WHAT IS EXPECTED.
Lines from the one containing "const side = (s)" through the final line of the entries below: reproduce them exactly, all of them and only them.

=== MATERIAL FOR THE TASK ===

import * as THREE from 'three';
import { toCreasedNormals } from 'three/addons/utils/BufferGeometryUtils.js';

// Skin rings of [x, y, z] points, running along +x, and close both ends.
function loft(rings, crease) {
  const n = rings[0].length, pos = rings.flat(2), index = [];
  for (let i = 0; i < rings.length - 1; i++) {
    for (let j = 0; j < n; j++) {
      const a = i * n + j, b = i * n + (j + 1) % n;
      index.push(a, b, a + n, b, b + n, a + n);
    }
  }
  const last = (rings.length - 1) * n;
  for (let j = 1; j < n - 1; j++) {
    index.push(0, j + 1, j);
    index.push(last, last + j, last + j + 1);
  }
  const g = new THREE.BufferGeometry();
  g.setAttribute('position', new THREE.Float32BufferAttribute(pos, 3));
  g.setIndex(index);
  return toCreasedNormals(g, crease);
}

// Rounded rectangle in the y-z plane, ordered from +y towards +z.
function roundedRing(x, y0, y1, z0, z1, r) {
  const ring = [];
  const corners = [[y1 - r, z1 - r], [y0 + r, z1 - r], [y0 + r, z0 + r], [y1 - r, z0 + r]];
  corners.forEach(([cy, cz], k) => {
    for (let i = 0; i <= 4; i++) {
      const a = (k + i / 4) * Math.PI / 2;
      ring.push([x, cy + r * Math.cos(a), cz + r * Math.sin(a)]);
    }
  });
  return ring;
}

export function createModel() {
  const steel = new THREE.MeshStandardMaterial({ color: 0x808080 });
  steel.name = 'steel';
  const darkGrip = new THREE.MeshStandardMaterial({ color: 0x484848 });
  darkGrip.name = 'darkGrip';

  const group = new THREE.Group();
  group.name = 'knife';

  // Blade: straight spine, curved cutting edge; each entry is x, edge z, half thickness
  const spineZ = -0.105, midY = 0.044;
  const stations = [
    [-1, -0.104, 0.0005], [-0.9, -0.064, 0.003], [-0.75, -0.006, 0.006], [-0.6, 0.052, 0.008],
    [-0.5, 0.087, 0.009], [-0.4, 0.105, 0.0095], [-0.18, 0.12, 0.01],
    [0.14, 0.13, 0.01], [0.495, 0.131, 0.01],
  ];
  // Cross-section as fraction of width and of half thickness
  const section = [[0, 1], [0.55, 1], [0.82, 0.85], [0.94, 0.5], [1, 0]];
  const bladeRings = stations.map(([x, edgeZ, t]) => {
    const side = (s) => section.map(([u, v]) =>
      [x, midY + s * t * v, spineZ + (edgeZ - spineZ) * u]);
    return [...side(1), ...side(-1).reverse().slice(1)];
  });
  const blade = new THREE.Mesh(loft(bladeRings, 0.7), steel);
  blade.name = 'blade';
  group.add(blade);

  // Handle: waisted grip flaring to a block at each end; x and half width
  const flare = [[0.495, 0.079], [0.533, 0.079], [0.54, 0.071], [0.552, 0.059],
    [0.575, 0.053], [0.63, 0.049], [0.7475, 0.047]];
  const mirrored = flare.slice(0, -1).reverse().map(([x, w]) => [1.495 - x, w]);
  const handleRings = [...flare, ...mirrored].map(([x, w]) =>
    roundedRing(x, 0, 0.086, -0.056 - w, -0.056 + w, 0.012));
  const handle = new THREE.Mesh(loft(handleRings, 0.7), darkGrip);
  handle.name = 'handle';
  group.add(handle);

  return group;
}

===

WRITTEN SOLUTION.
    const side = (s) => section.map(([u, v]) =>
      [x, midY + s * t * v, spineZ + (edgeZ - spineZ) * u]);
    return [...side(1), ...side(-1).reverse().slice(1)];
  });
  const blade = new THREE.Mesh(loft(bladeRings, 0.7), steel);
  blade.name = 'blade';
  group.add(blade);

  // Handle: waisted grip flaring to a block at each end; x and half width
  const flare = [[0.495, 0.079], [0.533, 0.079], [0.54, 0.071], [0.552, 0.059],
    [0.575, 0.053], [0.63, 0.049], [0.7475, 0.047]];
  const mirrored = flare.slice(0, -1).reverse().map(([x, w]) => [1.495 - x, w]);
  const handleRings = [...flare, ...mirrored].map(([x, w]) =>
    roundedRing(x, 0, 0.086, -0.056 - w, -0.056 + w, 0.012));
  const handle = new THREE.Mesh(loft(handleRings, 0.7), darkGrip);
  handle.name = 'handle';
  group.add(handle);

  return group;
}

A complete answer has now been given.